According to the invention, since both of the fixed electrode and the resilient sheet electrodes are contained within the casings in the form of channel serving as a means of electrostatic shielding for the element as well as position guide of the sheet electrodes in the off-state, neither electrostatic nor mechanical interference is caused if the elements or assemblies are disposed densely, and as a result, stable operation of the assembly is ensured. Furthermore, the resilient sheet electrode is sufficiently supported by only interposing it between the supporting plates if desired, so that no wrinkles or bends are produced at the interposed portion of the sheet electrode.
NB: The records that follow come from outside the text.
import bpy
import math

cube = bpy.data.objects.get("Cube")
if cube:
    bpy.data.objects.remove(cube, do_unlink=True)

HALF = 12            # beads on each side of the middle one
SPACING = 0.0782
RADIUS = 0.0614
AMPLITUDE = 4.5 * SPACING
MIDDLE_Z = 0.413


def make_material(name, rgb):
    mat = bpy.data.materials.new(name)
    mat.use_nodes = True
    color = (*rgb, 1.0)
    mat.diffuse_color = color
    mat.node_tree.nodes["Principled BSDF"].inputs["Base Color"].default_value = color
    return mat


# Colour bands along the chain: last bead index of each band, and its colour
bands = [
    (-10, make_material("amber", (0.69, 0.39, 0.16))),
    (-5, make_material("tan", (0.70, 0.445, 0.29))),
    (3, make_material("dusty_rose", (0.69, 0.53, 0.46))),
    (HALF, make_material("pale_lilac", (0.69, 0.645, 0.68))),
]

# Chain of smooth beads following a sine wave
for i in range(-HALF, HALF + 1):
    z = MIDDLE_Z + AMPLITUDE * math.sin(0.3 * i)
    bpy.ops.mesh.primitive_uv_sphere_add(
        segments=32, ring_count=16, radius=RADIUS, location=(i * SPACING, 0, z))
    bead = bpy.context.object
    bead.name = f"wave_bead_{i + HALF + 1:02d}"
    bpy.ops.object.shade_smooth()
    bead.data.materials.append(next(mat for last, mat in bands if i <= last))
As apparent, the assembly is very simple in construction and assembling.
As examples of applications of the electrostatic assembly of the invention, it is suitable for use in on-and-off display, guiding instrument to a fixed direction, analogue display, matrix display and the like. The assembly is also suitable for use in massage or pattern display.
|Cited Patent||Filing date||Publication date||Applicant||Title|
|US3553364 *||Mar 15, 1968||Jan 5, 1971||Texas Instruments Inc||Electromechanical light valve|
|US3897997 *||Aug 6, 1974||Aug 5, 1975||Kalt Charles G||Electrostatic display device with variable reflectivity|
|US3989357 *||May 27, 1975||Nov 2, 1976||Kalt Charles G||Electro-static device with rolling electrode|
|US4094590 *||Aug 4, 1976||Jun 13, 1978||Dielectric Systems International, Inc.||Electrostatic device for gating electromagnetic radiation|
|Citing Patent||Filing date||Publication date||Applicant||Title|
|US4336536 *||Dec 17, 1979||Jun 22, 1982||Kalt Charles G||Reflective display and method of making same|
|US4468663 *||Sep 8, 1981||Aug 28, 1984||Kalt Charles G||Electromechanical reflective display device|
|US4736202 *||Dec 19, 1984||Apr 5, 1988||Bos-Knox, Ltd.||Electrostatic binary switching and memory devices|
|US4794370 *||Apr 23, 1986||Dec 27, 1988||Bos-Knox Ltd.||Peristaltic electrostatic binary device|
|US6081249 *||Aug 11, 1997||Jun 27, 2000||Harris; Ellis D.||Wrap around membrane color display device|
|US6229683||Jun 30, 1999||May 8, 2001||Mcnc||High voltage micromachined electrostatic switch|
|US6404413 *||Aug 14, 2000||Jun 11, 2002||Ellis D. Harris||Electrostatic chromatophoric display|
|International Classification||G09F9/37, G02F1/19, G09F11/00|